In the same article referred to above, this columnist dismissed accusations levelled against the Judiciary as follows: “There is nothing like judicial activism within the Kenyan judiciary for three main reasons. Firstly, the courts’ work is to ensure fairness in administrative action. Secondly, to protect the constitutionally guaranteed fundamental rights of citizen; and thirdly, to rule on questions of legislative competence between the centre and the periphery. Courts have powers to enforce these rights unconditionally. To the best of my knowledge, the courts are delivering the Constitution’s vision. They have with certainty helped in binding the polity to its core constitutional principles and purpose. Courts must therefore remain frontiers of guarding against re-introduction of centralised dictatorial system of governance and affront on civil liberties.”
The Judiciary, which is striving to uphold the supremacy of the Constitution, is far from reaching the ultimate custodian of the rule of law and the highest institution of accountability status. The Judiciary has a certain enviable constitutional mandate of promoting, defending and upholding the purpose and principles of the Constitution of Kenya. The Constitution is not static. Its transformative character will only have effect if the Judiciary becomes bolder and more courageous. The people of Kenya, through the constitution, extinguished days of a submissive, pliant Judiciary. Constitution-making did not stop at the referendum. The Judiciary has the responsibility to breathe life into the constitution through developing deep progressive legal jurisprudence.
There is need for the highest court in the land to minimise grey areas that exist in the constitution by giving clear interpretations on contested constitutional issues to avoid causing unnecessary public confusion. The Supreme Court is yet to come out clearly to shepherd the nation on matters requiring constitutional interpretation.
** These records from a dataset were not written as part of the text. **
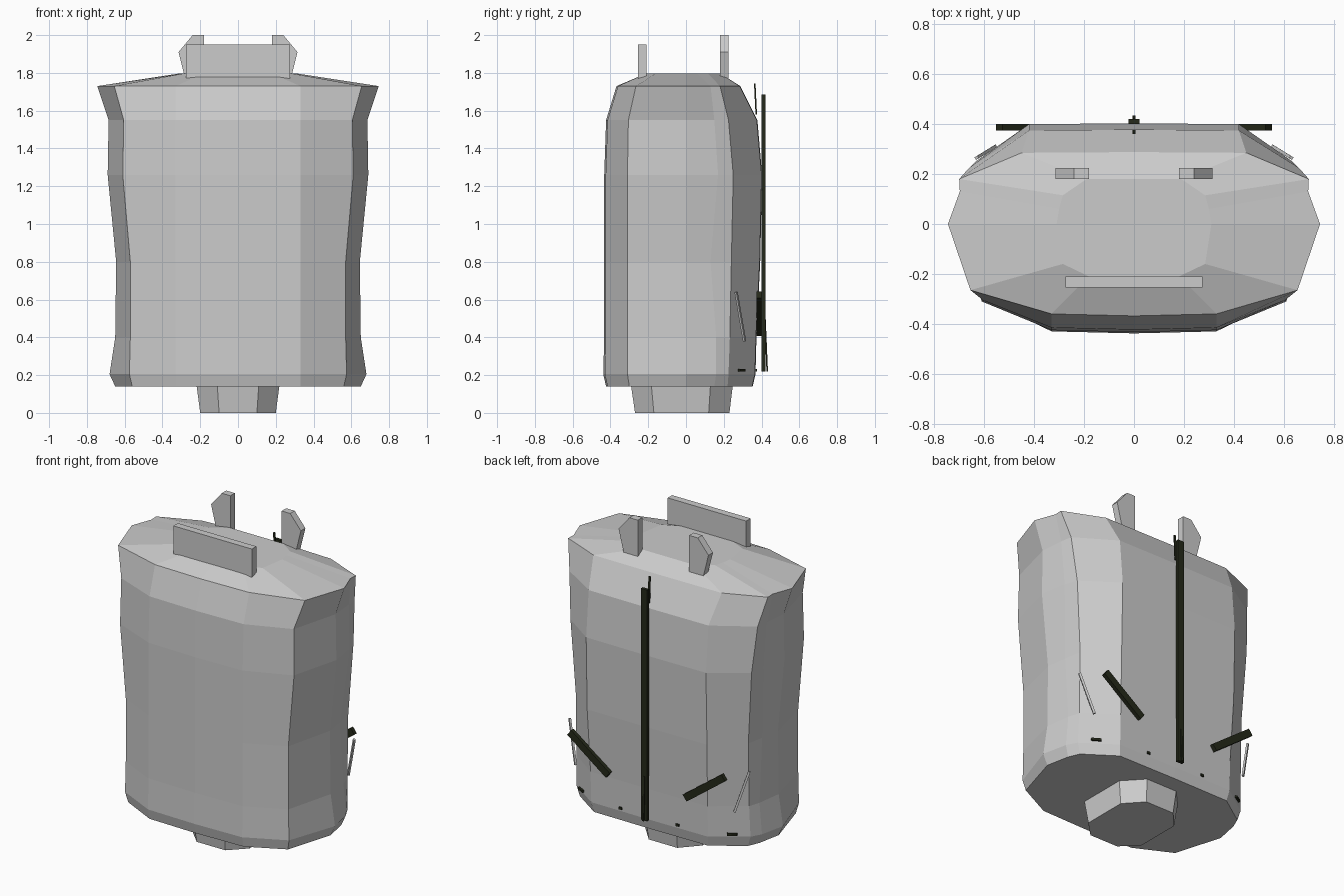
import bpy, bmesh
from mathutils import Vector

if "Cube" in bpy.data.objects:
    bpy.data.objects.remove(bpy.data.objects["Cube"])


def material(name, rgb):
    m = bpy.data.materials.new(name)
    m.diffuse_color = (*rgb, 1)
    m.use_nodes = True
    m.node_tree.nodes["Principled BSDF"].inputs["Base Color"].default_value = m.diffuse_color
    return m


GREY = material("light grey", (0.6, 0.6, 0.6))
DARK = material("dark olive", (0.018, 0.022, 0.01))


def finish(bm, name, mat):
    bmesh.ops.recalc_face_normals(bm, faces=bm.faces)
    me = bpy.data.meshes.new(name)
    bm.to_mesh(me)
    bm.free()
    me.materials.append(mat)
    ob = bpy.data.objects.new(name, me)
    bpy.context.collection.objects.link(ob)
    return ob


def loft(name, rings, mat):
    """Skin a list of closed rings and cap both ends."""
    bm = bmesh.new()
    rows = [[bm.verts.new(p) for p in r] for r in rings]
    n = len(rows[0])
    for a, b in zip(rows, rows[1:]):
        for i in range(n):
            j = (i + 1) % n
            bm.faces.new((a[i], a[j], b[j], b[i]))
    bm.faces.new(rows[0])
    bm.faces.new(rows[-1])
    return finish(bm, name, mat)


def mirrored(half, z):
    """Ring from a half outline that starts and ends on x = 0."""
    left = [(-x, y) for x, y in half[-2:0:-1]]
    return [(x, y, z) for x, y in half + left]


def bar(name, a, b, width, depth, mat, out=(0, 1, 0)):
    """Flat bar from a to b, with its thickness along out."""
    a, b = Vector(a), Vector(b)
    d = (b - a).normalized()
    side = d.cross(Vector(out)).normalized()
    o = side.cross(d).normalized()
    corners = [side * (s * width / 2) + o * (t * depth / 2)
               for s, t in ((-1, -1), (1, -1), (1, 1), (-1, 1))]
    return loft(name, [[p + c for c in corners] for p in (a, b)], mat)


# Torso: z, front y, front corner x/y, side x, side-back y, back corner x/y, back x/y
LEVELS = [
    (0.14, -0.42, 0.56, -0.30, 0.65, 0.15, 0.59, 0.22, 0.40, 0.35),
    (0.205, -0.435, 0.575, -0.31, 0.68, 0.16, 0.61, 0.225, 0.41, 0.365),
    (0.40, -0.43, 0.57, -0.31, 0.65, 0.16, 0.605, 0.232, 0.41, 0.37),
    (0.80, -0.43, 0.57, -0.31, 0.645, 0.13, 0.605, 0.24, 0.42, 0.39),
    (1.26, -0.43, 0.61, -0.31, 0.69, 0.17, 0.635, 0.25, 0.42, 0.40),
    (1.55, -0.42, 0.605, -0.305, 0.685, 0.15, 0.66, 0.225, 0.42, 0.375),
    (1.73, -0.365, 0.655, -0.265, 0.745, 0.13, 0.70, 0.18, 0.45, 0.285),
]
rings = []
for z, fy, cx, cy, sx, sy, bx, by, kx, ky in LEVELS:
    half = [(0, fy - 0.003), (0.33, fy + 0.005), (cx, cy), (sx, 0),
            ((sx + bx) / 2 - (0.025 if z > 1.7 else 0), sy), (bx, by), (kx, ky), (0, ky + 0.003)]
    rings.append(mirrored(half, z))
# flat shoulder top
rings.append(mirrored([(0, -0.21), (0.18, -0.21), (0.285, -0.16), (0.31, 0),
                       (0.30, 0.06), (0.285, 0.115), (0.19, 0.18), (0, 0.18)], 1.797))
loft("torso", rings, GREY)

# Waist peg
peg = [(0, -0.27), (0.10, -0.27), (0.20, -0.17), (0.20, 0.12), (0.10, 0.23), (0, 0.23)]
loft("waist_peg", [mirrored([(x, y) for x, y in peg], 0),
                   mirrored([(x * 1.1, y * 1.08) for x, y in peg], 0.15)], GREY)

# Collar front plate
bar("collar_front", (0, -0.232, 1.75), (0, -0.232, 1.95), 0.55, 0.045, GREY)

# Mirrored parts
tab = [(0.18, 2.0), (0.24, 2.0), (0.315, 1.91), (0.28, 1.77), (0.18, 1.77)]
for s, side in ((1, "right"), (-1, "left")):
    loft("collar_tab_" + side,
         [[(s * x, y, z) for x, z in tab] for y in (0.18, 0.225)], GREY)
    bar("pocket_slit_" + side, (s * 0.54, 0.387, 0.625), (s * 0.27, 0.387, 0.425),
        0.045, 0.025, DARK)
    bar("seam_" + side, (s * 0.63, 0.265, 0.64), (s * 0.557, 0.31, 0.38),
        0.014, 0.012, GREY, (s * 0.5, 0.85, 0))
    bar("hem_mark_" + side, (s * 0.555, 0.28, 0.225), (s * 0.505, 0.31, 0.225),
        0.014, 0.012, DARK, (s * 0.5, 0.85, 0))
    bar("hem_dot_" + side, (s * 0.19, 0.37, 0.225), (s * 0.21, 0.37, 0.225),
        0.014, 0.012, DARK)

# Zip strip with thin end pieces
bar("zip", (0, 0.411, 0.22), (0, 0.411, 1.685), 0.044, 0.02, DARK)
bar("zip_top", (0, 0.372, 1.58), (0, 0.364, 1.745), 0.012, 0.008, DARK)
bar("zip_bottom", (0, 0.418, 0.50), (0, 0.43, 0.22), 0.012, 0.008, DARK)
Other jurisdictions – such as in Pakistan, India, South Africa, Colombia and the United States, among others – have seen similar courts take up this task with gusto, laying to rest matters of huge public interest with finality and certainty.
The Kenyan Judiciary is facing one such crucial situation at the moment. It is watershed time in history that, if lost, will deal a huge blow to the very independence of the Judiciary and constitutional values and principles, from which it might be difficult to recover.
The tide of unwarranted political affront directed at the Judiciary shows an institution starting to tame an increasingly rogue Executive and Legislature. The Judiciary has to deploy its inherent powers to swiftly stem out disregard for rule of law, including disobedience to court orders. The people of Kenya and the Judiciary must never succumb to political intimidation or threats. Politicians must be thoroughly subjected to the rigors of law, transparency and accountability while executing their constitutional duty of representing, legislating and oversight. It is perhaps important, at this juncture, to continue to task the Judiciary on the need to curb extra-judicial killings and the use of force by security officers. This is because the impunity of security agents for abuses of constitutional rights of the citizenry is alarming.
Our Judiciary has glaring gaps to assume its position as the bastion of democracy, the absence of which would have created room for the continued reign of tyranny of the strong, rich and mighty. It would be great moment to see judiciary seize the opportunity to, among others; courageously tackle the arbitrariness of politicians, the highhandedness of those in power and the illegalities and brazenness of a few privileged individuals.